An Old Way to Battle Fast Fashion
I never got my clothes altered growing up. I also wasn’t as much of a consumer then as I am now, and I just wore whatever I had and whatever was given to me as it was. As an adult, I’ve started shopping waaaaay more than I ever thought I would. And, I’ve become aware of how those shopping habits are impacting the planet negatively.
I mostly buy clothes online, so I rarely get to try things on before committing. I’m also a bargain hunter, 90% of the time the stuff I’ve bought is on sale, and non-refundable. Result? I’ve gotten my share of clothes that kind of/sort of fit. At least enough to be wearable, but are nothing like what I’d imagine. I mostly wear them out of guilt for having bought them, and am constantly disappointed at how badly they fit me. So I made the simply choice get getting my clothes altered.
What I Got Altered: the shorts
These were THE shorts. My mind could never dream up a more adorable pair of shorts if I spent a million years trying. They were going FAST on the sale, and they only had a size 8 left. No big deal, I’m usually a size 6 but I never buy shorts from Topshop in that size because my bum won’t fit in them, so a size 8 made sense. Right? Wrong. As soon as I tried them on, I realized they were a good few inches too big around the waist, but fit perfectly around the bum and thighs. The biggest issue was that they fell down to sit on my hips rather than hugging my waist, which made them look frumpy and misshapen. I only wore them a few times, and constantly had my hands in my pockets to hold them up.
Looking through my closet, I found this beautiful pink satin dress that I had worn just once, to my history formal in second year. I had to tape my boobs up when I wore it because the chest didn’t fit right. Then, I loaned it to a friend to wear and she had broken the strap. Even though it’s perfect for a wedding, I couldn’t wear it with the beat up strap, and I’m over taping my boobs.

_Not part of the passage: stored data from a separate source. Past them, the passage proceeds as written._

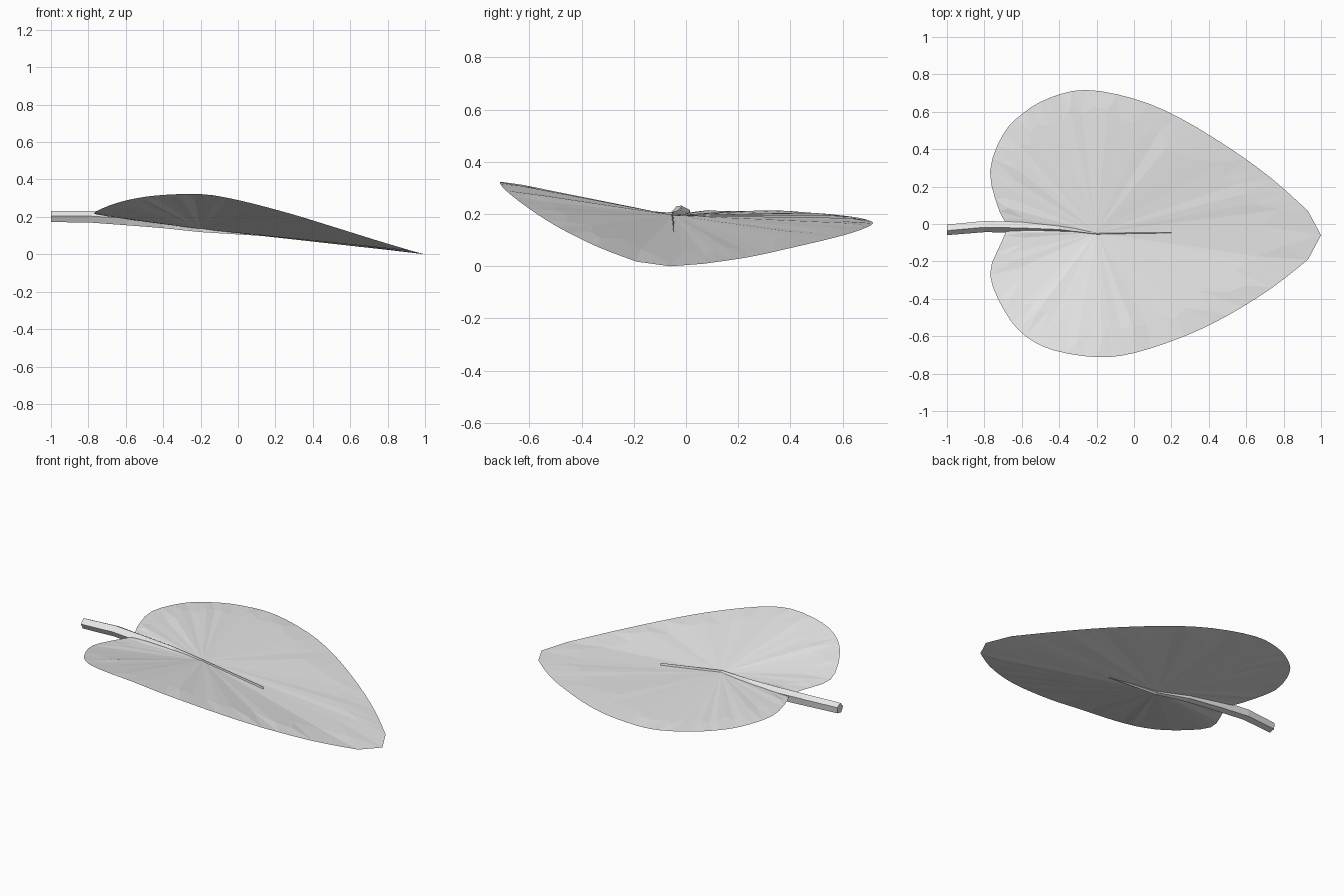
import bpy
import bmesh
import math
import random
from mathutils import Vector

random.seed(4)

cube = bpy.data.objects.get("Cube")
if cube:
    bpy.data.objects.remove(cube, do_unlink=True)


def make_material(name, colour):
    material = bpy.data.materials.new(name)
    material.use_nodes = True
    material.diffuse_color = colour
    shader = next(n for n in material.node_tree.nodes if n.type == "BSDF_PRINCIPLED")
    shader.inputs["Base Color"].default_value = colour
    shader.inputs["Roughness"].default_value = 0.8
    return material


def finish(name, bm, material):
    """Turn the closed bmesh into a flat shaded object."""
    bmesh.ops.recalc_face_normals(bm, faces=bm.faces)
    mesh = bpy.data.meshes.new(name)
    bm.to_mesh(mesh)
    bm.free()
    mesh.materials.append(material)
    obj = bpy.data.objects.new(name, mesh)
    bpy.context.scene.collection.objects.link(obj)
    return obj


def smooth_path(points, steps):
    """Catmull-Rom curve through the points."""
    points = [Vector(p) for p in points]
    padded = [points[0]] + points + [points[-1]]
    path = []
    for a, b, c, d in zip(padded, padded[1:], padded[2:], padded[3:]):
        for step in range(steps):
            t = step / steps
            path.append(0.5 * (2 * b + (c - a) * t
                               + (2 * a - 5 * b + 4 * c - d) * t ** 2
                               + (3 * b - a - 3 * c + d) * t ** 3))
    return path + [points[-1]]


def add_fan(bm, rim, hub, puff):
    """Radial pleats from the hub to an irregular ring, then teeth to the rim."""
    centre = bm.verts.new(hub)
    ring = []
    for i, v in enumerate(rim):
        middle = (v.co + rim[(i + 1) % len(rim)].co) / 2
        p = hub.lerp(middle, random.uniform(0.74, 0.9))
        p.z += puff + random.uniform(-0.004, 0.004)
        ring.append(bm.verts.new(p))
    for i, v in enumerate(ring):
        bm.faces.new((v, rim[(i + 1) % len(rim)], rim[i]))
        bm.faces.new((v, rim[i], ring[i - 1]))
        bm.faces.new((v, ring[i - 1], centre))


grey = make_material("pale grey", (0.8, 0.8, 0.8, 1))

# Rim of each half, from the notch at the stem towards the tip
left_rim = [(-0.67, -0.01, 0.2), (-0.72, 0.07, 0.208), (-0.77, 0.28, 0.212),
            (-0.7, 0.48, 0.205), (-0.59, 0.595, 0.195), (-0.45, 0.675, 0.183),
            (-0.26, 0.717, 0.165), (0, 0.67, 0.14), (0.24, 0.57, 0.11),
            (0.52, 0.4, 0.07), (0.74, 0.24, 0.035), (0.93, 0.07, 0.01)]
right_rim = [(-0.67, -0.01, 0.2), (-0.71, -0.1, 0.208), (-0.77, -0.27, 0.22),
             (-0.69, -0.47, 0.26), (-0.58, -0.6, 0.292), (-0.43, -0.675, 0.315),
             (-0.2, -0.712, 0.322), (0, -0.69, 0.29), (0.27, -0.6, 0.22),
             (0.5, -0.49, 0.15), (0.74, -0.34, 0.075), (0.93, -0.19, 0.018)]
tip = Vector((1, -0.06, 0))

# Leaf blade: thick at the hub, closing to a sharp rim
bm = bmesh.new()
outline = smooth_path(left_rim, 3) + [tip] + smooth_path(right_rim, 3)[:0:-1]
rim = [bm.verts.new(p) for p in outline]
add_fan(bm, rim, Vector((-0.2, -0.045, 0.195)), 0.005)
add_fan(bm, rim, Vector((-0.2, -0.045, 0.135)), 0)
finish("leaf_blade", bm, grey)

# Stem: five-sided tube thinning into the midrib
# Each station is a centre followed by half width and half height
stations = [((-1, -0.03, 0.2), 0.03, 0.031), ((-0.8, -0.012, 0.2), 0.032, 0.033),
            ((-0.6, -0.016, 0.188), 0.03, 0.036), ((-0.4, -0.025, 0.176), 0.025, 0.04),
            ((-0.2, -0.052, 0.16), 0.009, 0.046), ((0.2, -0.047, 0.118), 0.002, 0.027)]
sides = 5
bm = bmesh.new()
rings = []
for centre, width, height in stations:
    ring = []
    for k in range(sides):
        angle = math.tau * k / sides + math.radians(100)
        offset = Vector((0, width * math.cos(angle), height * math.sin(angle)))
        ring.append(bm.verts.new(Vector(centre) + offset))
    rings.append(ring)
for a, b in zip(rings, rings[1:]):
    for k in range(sides):
        n = (k + 1) % sides
        bm.faces.new((a[k], a[n], b[n], b[k]))
bm.faces.new(rings[0])
bm.faces.new(rings[-1])
finish("stem", bm, grey)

Solution? Get. It. Altered.
I brought both my gingham shorts and my pink satin dress in to the seamstress and had them altered. I now have two pieces of clothing that fit me like a glove, and that I know I will love until the day I die. The shorts were taken in at the back and fit perfectly around my waist now, not too snug, but they don’t fall down anymore. It only cost $12 CAD to have them done, so all in all it cost me around $50 to get super stylish, perfect fitting gingham shorts.
They were taken in along the waist and two darts were put in at the back. This means I can always have them taken back out again, so I’ll never have to get rid of them!
The dress was too roomy and I couldn’t wear it without taping my boobs into place. Talk about uncomfortable.
The dress was taken in along the top of each side of the chest. Now, I can wear it without a bra! It’s super comfortable and even more flattering. The strap was fixed and looks as good as new. The alterations cost around $25, and the dress was $70 from ASOS. This brings the total to STILL under $100 for this dress! Craziness!
Why you should get clothes altered
Getting clothes altered is usually very affordable. And, honestly, I can’t put a price on a tailored fit. My only advice is… If you’re going to dish out some extra cash, make sure the item is going to last a good while, use the 30 wears rule. If something is calling out to you, and you know you’re going to wear it a ton annnnd it’s going to last all those wears, it’s generally worth another $30 to get it to fit you how you want.
From now on, I’ll always ask myself if it would be better to have something altered or fixed, before donating it and buying myself a newer version.
Next up: should I be taking my shoes to a cobbler to get them fixed up, rather than throwing them away and buying new ones? I’m particularly worried about replacing my oxfords…… updates to follow (but please give me advise if you use a cobbler!).